Provincial politicians differ on definition of balanced budget

NANAIMO – The provincial budget is balanced, but there's a difference of opinion about whether it strikes the right balance.

The provincial budget is balanced, but there’s a difference of opinion about whether it strikes the right balance.


The B.C. Liberal government made its budget announcement Tuesday in the legislature.


“A balanced budget is critically important,” said Michelle Stilwell, a Liberal minister and MLA for Parksville-Qualicum. “It’s showing that we here in British Columbia are steady and we’re stable, we continue to be leaders and really, we’re the envy of the country compared to other provinces.”


Leonard Krog, NDP MLA for Nanaimo, said he’s delighted the budget is balanced, but said it’s only balanced in terms of revenues and expenditures.


“Ultimately, balancing a budget, for a government, is a fairly simple process except for the politics of it,” he said.


“What we’ve really seen is a government year after year says, ‘we’re giving you lower taxes,’ but in the meantime, bump up fixed fees that everybody pays, regardless of their income, and that’s contributing and exacerbating the growing disparities in our society.”


Finance Minister Mike de Jong announced housing affordability measures, expanded disability assistance and breaks on MSP premiums and introduced a new B.C. Prosperity Fund.


Stilwell said there’s a lot in the budget that will benefit families on the mid-Island, pointing to an extension of the $1,200 Registered Education Savings Plan grant, a $1,000 home renovation tax credit for people with disabilities and $217 million over three years to the Ministry of Children and Family Development for vulnerable youths.


Stilwell’s Ministry of Social Development and Social Innovation is another budget beneficiary with a $456 million increase over the next three years.


“It means that we are able to manage the growing caseload that we have, as well as provide some equity and fairness into the system that we weren’t seeing for persons with disabilities across the province, as well as a moderate lift in rates,” she said.

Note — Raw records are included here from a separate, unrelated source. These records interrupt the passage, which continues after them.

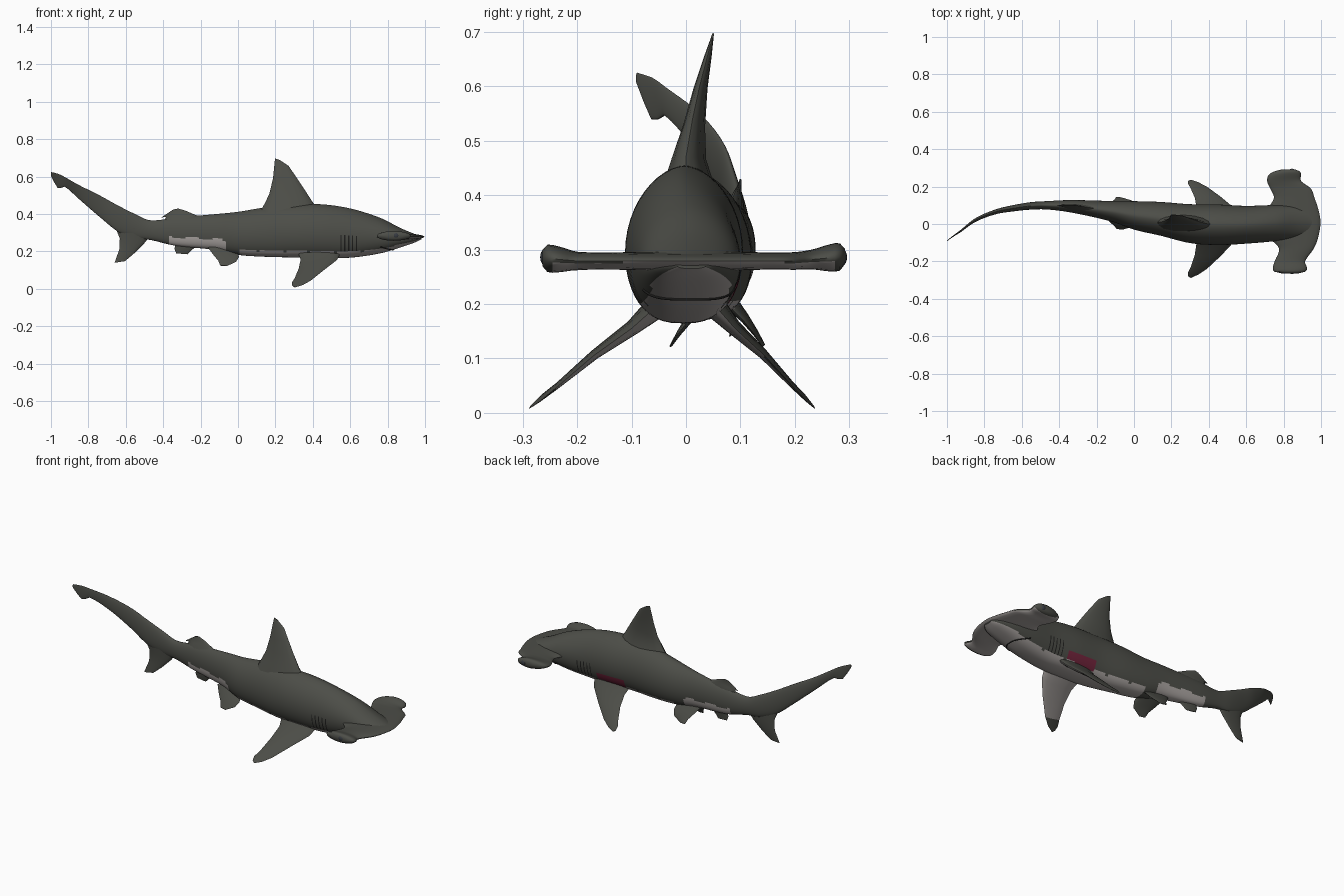
import bpy, bmesh, math
from mathutils import Vector

cube = bpy.data.objects.get("Cube")
if cube:
    bpy.data.objects.remove(cube, do_unlink=True)


def material(name, r, g, b):
    m = bpy.data.materials.new(name)
    m.use_nodes = True
    m.diffuse_color = (r, g, b, 1)
    bsdf = m.node_tree.nodes["Principled BSDF"]
    bsdf.inputs["Base Color"].default_value = (r, g, b, 1)
    bsdf.inputs["Roughness"].default_value = 0.8
    return m


SKIN, BELLY, WOUND, BLACK, EYE = range(5)
MATS = [material("dark_skin", .073, .075, .064), material("pale_belly", .40, .37, .355),
        material("wound_red", .17, .018, .045), material("slit_black", .015, .015, .014),
        material("eye_grey", .04, .045, .055)]


def finish(obj, angle=50):
    bpy.ops.object.select_all(action='DESELECT')
    obj.select_set(True)
    bpy.context.view_layer.objects.active = obj
    bpy.ops.object.shade_smooth_by_angle(angle=math.radians(angle))


def loft(name, rings, rule):
    """Skin closed rings of points; rule(centre, normal) picks the material."""
    bm = bmesh.new()
    loops = [[bm.verts.new(p) for p in ring] for ring in rings]
    n = len(rings[0])
    for a, b in zip(loops, loops[1:]):
        for i in range(n):
            j = (i + 1) % n
            bm.faces.new((a[i], a[j], b[j], b[i]))
    bm.faces.new(loops[0])
    bm.faces.new(loops[-1])
    bmesh.ops.recalc_face_normals(bm, faces=bm.faces)
    bm.normal_update()
    for f in bm.faces:
        f.material_index = rule(f.calc_center_median(), f.normal)
    me = bpy.data.meshes.new(name)
    bm.to_mesh(me)
    bm.free()
    for m in MATS:
        me.materials.append(m)
    obj = bpy.data.objects.new(name, me)
    bpy.context.collection.objects.link(obj)
    finish(obj)
    return obj


def curve_at(table, x):
    """Smooth interpolation of table rows keyed by their first value."""
    last = len(table) - 1
    k = 0
    while k < last - 1 and x > table[k + 1][0]:
        k += 1
    p, q = table[k], table[k + 1]
    o, r = table[max(k - 1, 0)], table[min(k + 2, last)]
    h = q[0] - p[0]
    t = min(max((x - p[0]) / h, 0), 1)
    out = []
    for i in range(1, len(p)):
        m0 = (q[i] - o[i]) / (q[0] - o[0]) * h
        m1 = (r[i] - p[i]) / (r[0] - p[0]) * h
        out.append((2*t**3 - 3*t*t + 1) * p[i] + (t**3 - 2*t*t + t) * m0
                   + (3*t*t - 2*t**3) * q[i] + (t**3 - t*t) * m1)
    return out


def wing(name, sections, normal, rule, sides=16):
    """Lens-shaped blade through (leading point, trailing point, half thickness)."""
    rings = []
    for lead, trail, th in sections:
        lead, trail = Vector(lead), Vector(trail)
        mid, half = (lead + trail) / 2, (lead - trail) / 2
        rings.append([mid + half * math.cos(a) + Vector(normal) * th * math.sin(a)
                      for a in (math.tau * i / sides for i in range(sides))])
    return loft(name, rings, rule)


def plain(c, n):
    return SKIN


# Body and upper tail lobe: x, centre y, half width, bottom z, top z
BODY = [(-1, -.09, .002, .605, .625), (-.96, -.06, .004, .535, .615),
        (-.93, -.04, .006, .548, .60), (-.85, .02, .01, .48, .555),
        (-.74, .065, .013, .385, .50), (-.64, .085, .017, .305, .445),
        (-.55, .097, .02, .27, .40), (-.47, .10, .022, .262, .367),
        (-.34, .095, .033, .232, .38), (-.12, .068, .055, .208, .40),
        (0, .046, .076, .182, .412), (.14, .028, .09, .172, .435),
        (.3, .002, .104, .168, .452), (.45, -.004, .108, .165, .452),
        (.6, -.004, .101, .167, .43), (.76, .005, .096, .19, .38),
        (.87, .01, .085, .222, .325), (.95, .01, .06, .25, .292),
        (.98, .01, .03, .265, .285)]


def body_point(x, a):
    yc, w, zb, zt = curve_at(BODY, x)
    zm = zb + .45 * (zt - zb)
    c, s = math.cos(a), math.sin(a)
    y = yc + w * math.copysign(abs(c) ** (1.15 if s > 0 else .75), c)
    return Vector((x, y, zm + s * (zt - zm if s > 0 else zm - zb)))


GILLS = [.55 + .021 * i for i in range(5)]


def body_rule(c, n):
    yc, w, zb, zt = curve_at(BODY, c.x)
    t = (c.z - zb) / (zt - zb)
    if any(abs(c.x - g) < .002 for g in GILLS) and .14 < t < .46:
        return BLACK
    if c.y > yc and .33 < c.x < .51 and .197 < c.z < .24:
        return WOUND
    # Ragged edge of the pale underside
    wave = .02 * math.sin(c.x * 45)
    if -.37 < c.x < -.07:
        return BELLY if t < .30 + wave else SKIN
    if c.x > 0:
        return BELLY if t < .13 + .25 * max(c.x - .72, 0) + wave else SKIN
    return SKIN


xs = sorted([-1 + 1.98 * i / 110 for i in range(111)]
            + [g + d for g in GILLS for d in (-.003, .003)])
loft("body", [[body_point(x, math.tau * i / 48) for i in range(48)] for x in xs], body_rule)

# Hammer head: y, back x, front x, half thickness
HAMMER = [(-.264, .79, .88, .015), (-.255, .75, .915, .025), (-.235, .742, .925, .024),
          (-.20, .752, .915, .017), (-.13, .775, .962, .016), (-.07, .72, .985, .017),
          (.01, .69, .997, .018), (.08, .715, .985, .017), (.14, .748, .965, .016),
          (.19, .728, .945, .016), (.23, .712, .893, .018), (.265, .722, .893, .025),
          (.283, .755, .885, .025), (.292, .79, .86, .014)]
sections = []
for i in range(61):
    y = -.264 + .556 * i / 60
    back, front, th = curve_at(HAMMER, y)
    z = .279 + .09 * max(abs(y) - .2, 0)
    sections.append(((front, y, z), (back, y, z), th))
wing("hammer_head", sections, (0, 0, 1),
     lambda c, n: BELLY if n.z < -.6 and -.245 < c.y < .27 else SKIN, 24)

# Eyes on the hammer ends
for name, y in (("left_eye", .284), ("right_eye", -.256)):
    bpy.ops.mesh.primitive_uv_sphere_add(segments=16, ring_count=10, radius=.017,
                                         location=(.845, y, .286))
    eye = bpy.context.object
    eye.name = name
    eye.scale.y = .7
    eye.data.materials.append(MATS[EYE])
    finish(eye)

# Mouth slit under the head
curve = bpy.data.curves.new("mouth", 'CURVE')
curve.dimensions = '3D'
curve.bevel_depth = .003
line = curve.splines.new('POLY')
line.points.add(16)
for i, p in enumerate(line.points):
    u = i / 8 - 1
    p.co = (*body_point(.83 - .07 * u * u, -math.pi / 2 + u * .95), 1)
curve.materials.append(MATS[BLACK])
bpy.context.collection.objects.link(bpy.data.objects.new("mouth", curve))

# Upright fins
SIDE = (0, 1, 0)
wing("dorsal_fin", [((.43, 0, .42), (.11, .01, .40), .05), ((.395, 0, .47), (.145, .01, .46), .032),
                    ((.35, .012, .54), (.168, .018, .51), .02),
                    ((.31, .025, .60), (.187, .028, .59), .013),
                    ((.27, .04, .658), (.193, .04, .65), .007),
                    ((.225, .048, .688), (.198, .05, .698), .002)], SIDE, plain)
wing("second_dorsal_fin", [((-.19, .08, .38), (-.40, .098, .355), .018),
                           ((-.25, .09, .405), (-.385, .1, .385), .009),
                           ((-.28, .095, .418), (-.41, .1, .382), .004),
                           ((-.32, .1, .43), (-.345, .1, .425), .002)], SIDE, plain)
wing("lower_tail_lobe", [((-.45, .10, .31), (-.66, .085, .34), .016),
                         ((-.50, .098, .245), (-.632, .09, .27), .011),
                         ((-.555, .092, .19), (-.635, .09, .21), .006),
                         ((-.605, .085, .148), (-.66, .08, .14), .002)], SIDE, plain)
wing("anal_fin", [((-.21, .082, .24), (-.33, .095, .25), .012),
                  ((-.25, .085, .205), (-.34, .095, .215), .006),
                  ((-.27, .09, .185), (-.33, .095, .19), .002)], SIDE, plain)

# Paired fins: x lead, x trail, distance out, z lead, z trail, half thickness
PECTORAL = [(.55, .32, .055, .195, .195, .022), (.53, .335, .10, .155, .158, .014),
            (.465, .325, .17, .105, .11, .009), (.39, .302, .24, .045, .055, .005),
            (.345, .288, .27, .02, .035, .003), (.305, .29, .288, .008, .018, .0015)]
PELVIC = [(.0, -.16, .02, .20, .22, .012), (.005, -.13, .05, .17, .18, .008),
          (-.01, -.105, .07, .145, .15, .005), (-.06, -.095, .085, .122, .125, .002)]
for side, label in ((1, "left"), (-1, "right")):
    reach = .78 if side > 0 else 1
    up = Vector((0, side * .6, .8))
    rows = []
    for xl, xt, d, zl, zt, th in PECTORAL:
        y = side * (.055 + (d - .055) * reach)
        rows.append(((xl, y, zl), (xt, y * .97, zt), th))
    wing(label + "_pectoral_fin", rows, up,
         lambda c, n: BELLY if n.dot(up) < -.3 and abs(c.y) < .17 + .04 * (side < 0) else SKIN)
    rows = [((xl, .055 + side * d, zl), (xt, .06 + side * d, zt), th)
            for xl, xt, d, zl, zt, th in PELVIC]
    wing(label + "_pelvic_fin", rows, up, plain)
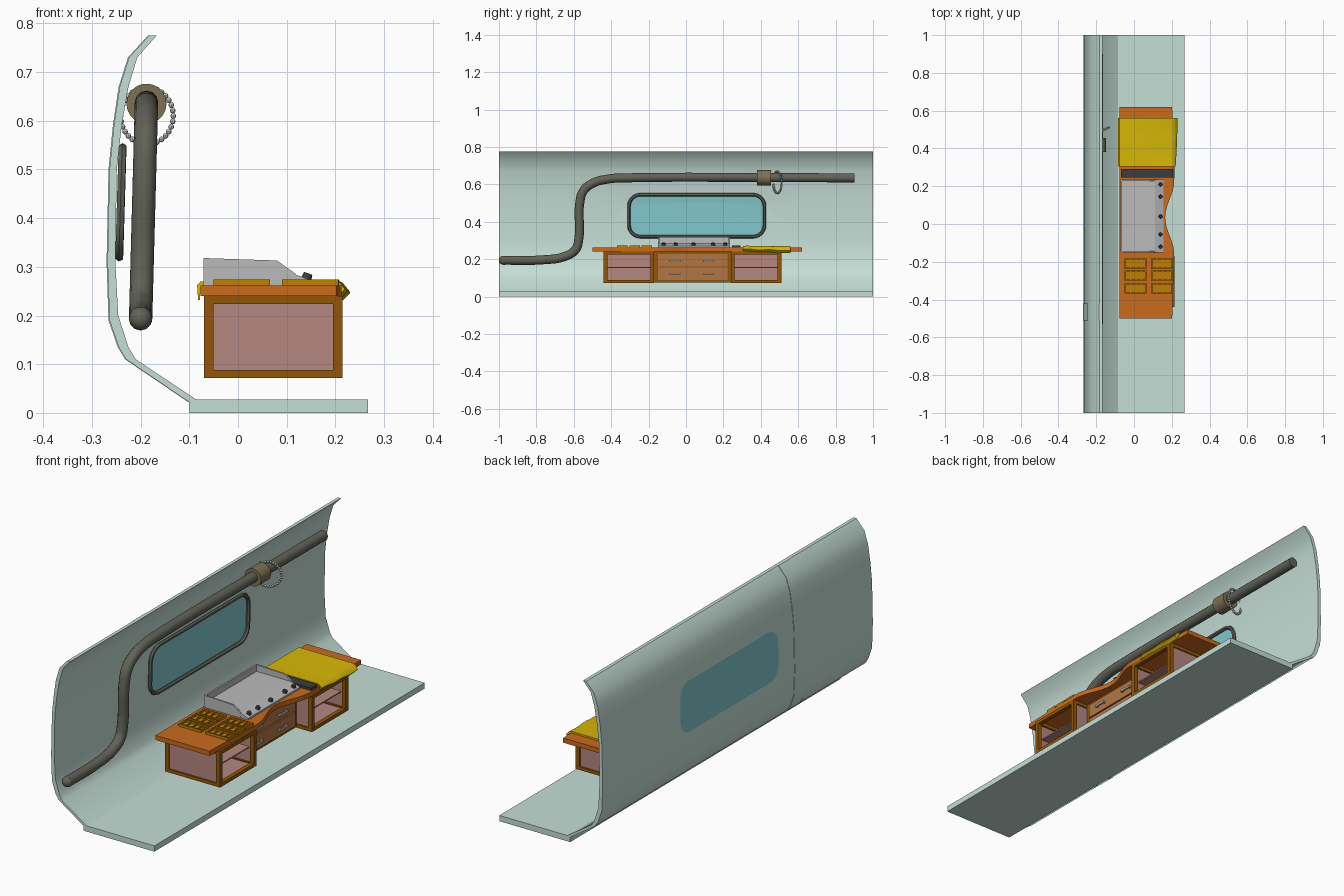
import bpy, bmesh, math
from mathutils import Vector, Matrix

if "Cube" in bpy.data.objects:
    bpy.data.objects.remove(bpy.data.objects["Cube"])

def mat(name, r, g, b):
    m = bpy.data.materials.new(name)
    m.diffuse_color = [(c / 255) ** 2.2 for c in (r, g, b)] + [1]
    m.use_nodes = True
    m.node_tree.nodes["Principled BSDF"].inputs["Base Color"].default_value = m.diffuse_color
    return m

SHELL = mat("pale_green", 196, 222, 213)
GLASS = mat("teal_glass", 130, 200, 205)
PIPE = mat("dark_pipe", 98, 98, 90)
BRASS = mat("brass", 125, 112, 85)
TOP = mat("orange_wood", 200, 106, 34)
WOOD = mat("brown_wood", 145, 87, 16)
PANEL = mat("pink_panel", 180, 134, 128)
DRAWER = mat("tan_wood", 176, 118, 72)
CLOTH = mat("yellow_cloth", 214, 182, 16)
TRAY = mat("amber_tray", 190, 125, 15)
DARK = mat("charcoal", 60, 62, 65)
STEEL = mat("steel", 185, 185, 187)

def finish(name, me, m, smooth=True):
    if smooth:
        me.shade_smooth()
        me.set_sharp_from_angle(angle=math.radians(32))
    me.materials.clear()
    me.materials.append(m)
    ob = bpy.data.objects.new(name, me)
    bpy.context.collection.objects.link(ob)
    return ob

def from_bm(name, bm, m, smooth=True):
    bmesh.ops.recalc_face_normals(bm, faces=bm.faces)
    me = bpy.data.meshes.new(name)
    bm.to_mesh(me)
    bm.free()
    return finish(name, me, m, smooth)

def boxes(name, dims, m):
    """Object made of boxes, each (x0, x1, y0, y1, z0, z1)."""
    bm = bmesh.new()
    for x0, x1, y0, y1, z0, z1 in dims:
        mx = Matrix.Translation(((x0 + x1) / 2, (y0 + y1) / 2, (z0 + z1) / 2)) @ \
            Matrix.Diagonal((x1 - x0, y1 - y0, z1 - z0, 1))
        bmesh.ops.create_cube(bm, size=1, matrix=mx)
    return from_bm(name, bm, m, False)

def prism(name, pts, levels, m, axis="y", smooth=True):
    """Closed outline swept through levels along an axis."""
    place = {"x": lambda p, t: (t, p[0], p[1]), "y": lambda p, t: (p[0], t, p[1]),
             "z": lambda p, t: (p[0], p[1], t)}[axis]
    bm = bmesh.new()
    rings = [[bm.verts.new(place(p, t)) for p in pts] for t in levels]
    n = len(pts)
    for a, b in zip(rings, rings[1:]):
        for i in range(n):
            bm.faces.new((a[i], a[(i + 1) % n], b[(i + 1) % n], b[i]))
    bm.faces.new(rings[0])
    bm.faces.new(rings[-1])
    return from_bm(name, bm, m, smooth)

def tube(name, pts, r, m, kind="BEZIER", cyclic=False, res=4):
    cu = bpy.data.curves.new(name, "CURVE")
    cu.dimensions, cu.bevel_depth, cu.bevel_resolution = "3D", r, res
    cu.use_fill_caps = True
    sp = cu.splines.new(kind)
    if kind == "BEZIER":
        sp.bezier_points.add(len(pts) - 1)
        for bp, p in zip(sp.bezier_points, pts):
            bp.co = p
            bp.handle_left_type = bp.handle_right_type = "AUTO"
    else:
        sp.points.add(len(pts) - 1)
        for sp_pt, p in zip(sp.points, pts):
            sp_pt.co = (*p, 1)
    sp.use_cyclic_u = cyclic
    tmp = bpy.data.objects.new("tmp", cu)
    bpy.context.collection.objects.link(tmp)
    me = bpy.data.meshes.new_from_object(tmp.evaluated_get(bpy.context.evaluated_depsgraph_get()))
    bpy.data.objects.remove(tmp)
    return finish(name, me, m)

def rounded(y0, y1, z0, z1, r, n=6):
    out = []
    for k, (cy, cz) in enumerate([(y1 - r, z1 - r), (y0 + r, z1 - r), (y0 + r, z0 + r), (y1 - r, z0 + r)]):
        for i in range(n + 1):
            a = math.pi / 2 * (k + i / n)
            out.append((cy + r * math.cos(a), cz + r * math.sin(a)))
    return out

# Curved wall and floor in three panels
outer = [(-.10, .022), (-.23, .11), (-.245, .135), (-.264, .19), (-.268, .31), (-.264, .5),
         (-.255, .59), (-.243, .67), (-.224, .73), (-.183, .775)]
inner = [(-.167, .775), (-.207, .73), (-.225, .67), (-.239, .59), (-.249, .5), (-.252, .31),
         (-.246, .2), (-.225, .135), (-.21, .11), (-.085, .027)]
seams = [-1, -.47, .575, 1]
walls = []
for i, (a, b) in enumerate(zip(seams, seams[1:])):
    walls.append(prism(f"wall_panel_{i + 1}", outer + inner, (a, b), SHELL))
    boxes(f"floor_panel_{i + 1}", [(-.10, .267, a, b, 0, .027)], SHELL)
prism("outer_band", [(x - .002, z) for x, z in outer] + [(x + .003, z) for x, z in outer[::-1]],
      (-.51, -.42), SHELL)

# Window opening and glass cut from the middle panel
cutter = prism("window_cutter", rounded(-.305, .42, .317, .55, .065), (-.35, -.15), SHELL, "x")
def boolean(op):
    md = walls[1].modifiers.new("cut", "BOOLEAN")
    md.object, md.operation, md.solver = cutter, op, "EXACT"
    me = bpy.data.meshes.new_from_object(walls[1].evaluated_get(bpy.context.evaluated_depsgraph_get()))
    walls[1].modifiers.remove(md)
    return me
pane, holed = boolean("INTERSECT"), boolean("DIFFERENCE")
finish("window_glass", pane, GLASS)
bpy.data.objects.remove(walls[1])
finish("wall_panel_2", holed, SHELL)
bpy.data.objects.remove(cutter)
tube("window_frame", [(-.244 + (z - .317) * .03, y, z) for y, z in rounded(-.305, .42, .32, .545, .062)],
     .009, PIPE, "POLY", True, 1)

# Bent pipe with collar and bead chain
path = [(-.98, .194), (-.76, .197), (-.65, .214), (-.59, .252), (-.573, .31), (-.568, .5), (-.55, .563),
        (-.5, .605), (-.42, .628), (-.3, .635), (.9, .635)]
tube("pipe", [(-.2 + (z - .195) * .027, y, z) for y, z in path], .024, PIPE)
bm = bmesh.new()
bmesh.ops.create_uvsphere(bm, u_segments=20, v_segments=12, radius=.024,
                          matrix=Matrix.Translation((-.2, -.976, .194)))
from_bm("pipe_end", bm, PIPE)
ring = [(-.188 + .041 * math.cos(i * math.pi / 16), .635 + .041 * math.sin(i * math.pi / 16)) for i in range(32)]
prism("pipe_collar", ring, (.38, .455), BRASS)
bm = bmesh.new()
for i in range(32):
    a = i * math.tau / 32
    bmesh.ops.create_uvsphere(bm, u_segments=10, v_segments=7, radius=.006, matrix=Matrix.Translation(
        (-.187 + .054 * math.cos(a), .489 + .022 * math.cos(a), .61 + .058 * math.sin(a))))
from_bm("bead_chain", bm, STEEL)

# Counter top with a concave front
front = []
for i in range(17):
    t = i / 16
    front.append((.213 - .048 * math.sin(math.pi * t) ** 2, -.16 + .39 * t))
prism("counter_top", [(-.077, -.5), (.202, -.5)] + front + [(.202, .62), (-.077, .62)],
      (.24, .262), TOP, "z")

# Cabinets: beam frames with panels
def frame(x0, x1, y0, y1, z0, z1, w, h):
    out = []
    for x in ((x0, x0 + w), (x1 - w, x1)):
        out += [(*x, *y, z0, z1) for y in ((y0, y0 + w), (y1 - w, y1))]
        out += [(*x, y0 + w, y1 - w, *z) for z in ((z0, z0 + h), (z1 - h, z1))]
    for y in ((y0, y0 + w), (y1 - w, y1)):
        out += [(x0 + w, x1 - w, *y, *z) for z in ((z0, z0 + h), (z1 - h, z1))]
    return out

for side, y0, y1 in (("left", -.44, -.17), ("right", .24, .51)):
    x0, x1, z0, z1, w = -.07, .215, .072, .24, .02
    boxes(f"{side}_cabinet_frame", frame(x0, x1, y0, y1, z0, z1, w, .016), WOOD)
    boxes(f"{side}_cabinet_panels", [
        (x0 + .006, x0 + .012, y0 + w, y1 - w, z0 + .016, z1 - .016),
        (x0 + w, x1 - w, y0 + .006, y0 + .012, z0 + .016, z1 - .016),
        (x0 + w, x1 - w, y1 - .012, y1 - .006, z0 + .016, z1 - .016),
        (x0 + w, x1 - w, y0 + w, y1 - w, z0 + .005, z0 + .011),
        (x0 + .012, x1 - .03, y0 + .012, y1 - .012, .152, .158)], PANEL)

# Drawer unit
boxes("drawer_unit", [(-.07, .135, -.17, .24, .075, .24)], WOOD)
boxes("drawer_fronts", [(.13, .142, -.15, .222, z, z + .067) for z in (.088, .161)], DRAWER)
boxes("drawer_handles", [b for z in (.122, .191) for y in (-.06, .12) for b in (
    (.15, .156, y - .03, y + .03, z - .005, z + .005),
    (.14, .152, y - .028, y - .022, z - .004, z + .004),
    (.14, .152, y + .022, y + .028, z - .004, z + .004))], STEEL)

# Griddle with splash walls and knobs
prism("griddle_body", [(-.07, .26), (-.07, .287), (.11, .287), (.157, .27), (.157, .26)],
      (-.15, .235), STEEL, smooth=False)
cheek = [(-.07, .26), (-.07, .318), (.08, .313), (.118, .286), (.12, .26)]
for n, y in (("left", -.151), ("right", .228)):
    prism(f"griddle_{n}_wall", cheek, (y, y + .008), STEEL, smooth=False)
boxes("griddle_back_wall", [(-.071, -.063, -.15, .235, .26, .318)], STEEL)
bm = bmesh.new()
tilt = Vector((.017, 0, .047)).to_track_quat("Z", "Y").to_matrix().to_4x4()
for y in (-.12, -.055, .04, .145, .21):
    bmesh.ops.create_cone(bm, cap_ends=True, segments=14, radius1=.011, radius2=.009, depth=.014,
                          matrix=Matrix.Translation((.142, y, .28)) @ tilt)
from_bm("griddle_knobs", bm, DARK)
boxes("dark_board", [(-.07, .207, .245, .292, .26, .274)], DARK)

# Draped cloth
drape = [(-.082, .232), (-.084, .262), (-.077, .27), (.2, .27), (.216, .263), (.23, .246), (.216, .232),
         (.21, .24), (.203, .262), (-.077, .262), (-.078, .232)]
cloth = prism("cloth", drape, [.305 + .0255 * i for i in range(11)], CLOTH)
for v in cloth.data.vertices:
    t = (v.co.y - .305) / .255
    if v.co.x > .207:
        v.co.x -= .01 * (1 - t) ** 2
        v.co.z += .008 * (1 - t) + .002 * math.sin(t * 14)

# Slatted trays
tray = []
for x0, x1 in ((-.05, .066), (.09, .206)):
    for y0 in (-.237, -.302, -.369):
        y1 = y0 + .056
        tray += [(x0, x1, y0, y1, .26, .265), (x0, x1, y0, y0 + .007, .26, .274), (x0, x1, y1 - .007, y1, .26, .274)]
        tray += [(x, x + .007, y0, y1, .26, .274) for x in (x0, x1 - .007)]
        tray += [(x0 + .116 * k / 4, x0 + .116 * k / 4 + .005, y0, y1, .26, .27) for k in (1, 2, 3)]
boxes("trays", tray, TRAY)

The prosperity fund, seeded with $100 million in surplus dollars, is earmarked mostly to pay down the province’s debt. The fund was a Liberal election promise, originally linked with liquefied natural gas wealth.


“We in the Opposition call it the fantasy fund,” said Krog. “That was supposed to be the natural gas riches and we haven’t one plant out of 20 that are operating. It’s a shell game to cover the biggest broken promise any politician’s made in a campaign.”


He said there were many omissions in the budget speech, such as education funding, and no measures to address delays in the justice system, a shortage of family doctors, or ferry rates.


Krog said the NDP will continue to raise its concerns in the legislature and elsewhere.


“Ultimately, the people of British Columbia are going to pass judgment,” he said.


Stilwell said “there’s so much” in the budget for British Columbians.


“Really, what it comes down to is we’re focused on creating jobs and growing the economy so that we can make these investments,” she said.